+++ Task data +++

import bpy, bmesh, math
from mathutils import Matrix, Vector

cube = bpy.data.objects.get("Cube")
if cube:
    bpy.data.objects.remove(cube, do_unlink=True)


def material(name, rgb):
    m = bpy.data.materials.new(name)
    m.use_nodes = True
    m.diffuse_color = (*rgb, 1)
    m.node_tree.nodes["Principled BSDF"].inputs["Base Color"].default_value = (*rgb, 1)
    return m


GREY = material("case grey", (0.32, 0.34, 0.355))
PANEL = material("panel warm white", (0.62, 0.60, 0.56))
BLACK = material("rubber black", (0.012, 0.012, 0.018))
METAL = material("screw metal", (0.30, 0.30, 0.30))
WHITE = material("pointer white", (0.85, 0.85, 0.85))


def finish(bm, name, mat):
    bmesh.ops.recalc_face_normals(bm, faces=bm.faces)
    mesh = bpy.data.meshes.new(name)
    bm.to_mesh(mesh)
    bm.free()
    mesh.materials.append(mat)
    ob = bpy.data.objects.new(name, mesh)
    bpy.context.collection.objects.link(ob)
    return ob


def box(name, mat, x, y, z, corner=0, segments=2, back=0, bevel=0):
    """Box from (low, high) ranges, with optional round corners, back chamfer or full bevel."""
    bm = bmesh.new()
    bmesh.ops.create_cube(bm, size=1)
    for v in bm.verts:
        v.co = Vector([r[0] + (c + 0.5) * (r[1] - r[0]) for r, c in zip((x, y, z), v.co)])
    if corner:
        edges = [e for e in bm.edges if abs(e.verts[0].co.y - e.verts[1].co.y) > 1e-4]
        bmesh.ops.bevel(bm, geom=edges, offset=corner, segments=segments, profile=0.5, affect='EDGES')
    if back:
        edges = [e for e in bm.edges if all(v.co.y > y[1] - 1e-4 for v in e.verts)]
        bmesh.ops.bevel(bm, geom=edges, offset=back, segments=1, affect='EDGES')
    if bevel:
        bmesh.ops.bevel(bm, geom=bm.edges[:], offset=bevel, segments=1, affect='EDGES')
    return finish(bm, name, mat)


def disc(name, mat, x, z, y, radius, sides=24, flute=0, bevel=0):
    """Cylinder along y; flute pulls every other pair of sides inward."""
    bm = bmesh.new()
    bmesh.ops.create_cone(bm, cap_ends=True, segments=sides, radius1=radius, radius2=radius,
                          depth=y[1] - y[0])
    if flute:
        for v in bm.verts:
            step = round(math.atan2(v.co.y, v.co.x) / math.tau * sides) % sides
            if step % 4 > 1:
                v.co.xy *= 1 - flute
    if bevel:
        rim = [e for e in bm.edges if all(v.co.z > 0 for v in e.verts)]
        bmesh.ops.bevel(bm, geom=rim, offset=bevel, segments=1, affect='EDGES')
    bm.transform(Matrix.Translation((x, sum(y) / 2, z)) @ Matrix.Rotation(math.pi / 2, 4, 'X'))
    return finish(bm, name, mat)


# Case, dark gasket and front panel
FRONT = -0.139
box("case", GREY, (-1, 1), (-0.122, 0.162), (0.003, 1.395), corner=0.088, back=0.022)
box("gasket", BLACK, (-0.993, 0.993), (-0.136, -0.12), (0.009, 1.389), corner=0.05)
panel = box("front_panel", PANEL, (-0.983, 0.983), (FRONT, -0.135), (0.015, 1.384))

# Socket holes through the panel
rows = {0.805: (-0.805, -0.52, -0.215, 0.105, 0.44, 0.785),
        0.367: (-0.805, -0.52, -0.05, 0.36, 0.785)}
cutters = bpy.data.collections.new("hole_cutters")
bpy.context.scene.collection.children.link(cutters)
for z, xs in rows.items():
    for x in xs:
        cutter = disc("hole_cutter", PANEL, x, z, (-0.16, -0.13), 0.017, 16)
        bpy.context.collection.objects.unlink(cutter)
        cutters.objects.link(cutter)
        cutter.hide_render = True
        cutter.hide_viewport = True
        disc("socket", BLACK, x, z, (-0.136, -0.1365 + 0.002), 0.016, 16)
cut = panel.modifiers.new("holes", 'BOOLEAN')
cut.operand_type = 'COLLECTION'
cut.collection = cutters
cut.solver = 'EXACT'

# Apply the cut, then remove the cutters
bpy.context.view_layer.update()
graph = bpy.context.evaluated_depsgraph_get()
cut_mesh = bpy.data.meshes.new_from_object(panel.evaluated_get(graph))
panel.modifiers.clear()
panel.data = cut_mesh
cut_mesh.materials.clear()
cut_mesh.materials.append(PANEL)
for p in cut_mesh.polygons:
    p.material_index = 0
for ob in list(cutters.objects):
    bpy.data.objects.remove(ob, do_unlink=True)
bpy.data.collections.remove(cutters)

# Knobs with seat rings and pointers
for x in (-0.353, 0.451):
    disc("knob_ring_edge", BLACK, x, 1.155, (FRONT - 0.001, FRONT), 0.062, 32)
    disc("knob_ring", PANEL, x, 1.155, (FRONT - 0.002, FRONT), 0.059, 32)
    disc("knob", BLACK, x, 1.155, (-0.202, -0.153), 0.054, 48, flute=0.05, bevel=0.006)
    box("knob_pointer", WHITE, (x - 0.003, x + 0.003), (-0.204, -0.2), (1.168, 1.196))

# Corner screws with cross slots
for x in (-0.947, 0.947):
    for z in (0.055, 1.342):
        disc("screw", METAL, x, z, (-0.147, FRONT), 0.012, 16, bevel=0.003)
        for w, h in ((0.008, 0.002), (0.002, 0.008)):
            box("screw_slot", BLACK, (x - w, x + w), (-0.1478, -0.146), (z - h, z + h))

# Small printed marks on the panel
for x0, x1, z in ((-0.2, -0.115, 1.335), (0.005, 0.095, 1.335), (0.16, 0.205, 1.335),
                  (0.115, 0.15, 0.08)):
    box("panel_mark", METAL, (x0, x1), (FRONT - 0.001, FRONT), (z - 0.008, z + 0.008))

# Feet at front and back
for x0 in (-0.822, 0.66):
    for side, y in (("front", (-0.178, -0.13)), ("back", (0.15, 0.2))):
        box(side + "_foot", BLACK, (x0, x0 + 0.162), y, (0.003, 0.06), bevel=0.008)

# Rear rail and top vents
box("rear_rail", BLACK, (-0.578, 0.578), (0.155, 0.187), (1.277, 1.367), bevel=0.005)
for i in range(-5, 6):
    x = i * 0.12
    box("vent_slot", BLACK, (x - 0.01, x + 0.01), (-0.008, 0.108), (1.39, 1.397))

+++

Task directions - Within the data above, the span starting at the line containing "FRONT = -0.139" and ending at the line containing "(0.009, 1.389), corner=0.05)" is to be retyped exactly, with no other lines.

The completed task -
FRONT = -0.139
box("case", GREY, (-1, 1), (-0.122, 0.162), (0.003, 1.395), corner=0.088, back=0.022)
box("gasket", BLACK, (-0.993, 0.993), (-0.136, -0.12), (0.009, 1.389), corner=0.05)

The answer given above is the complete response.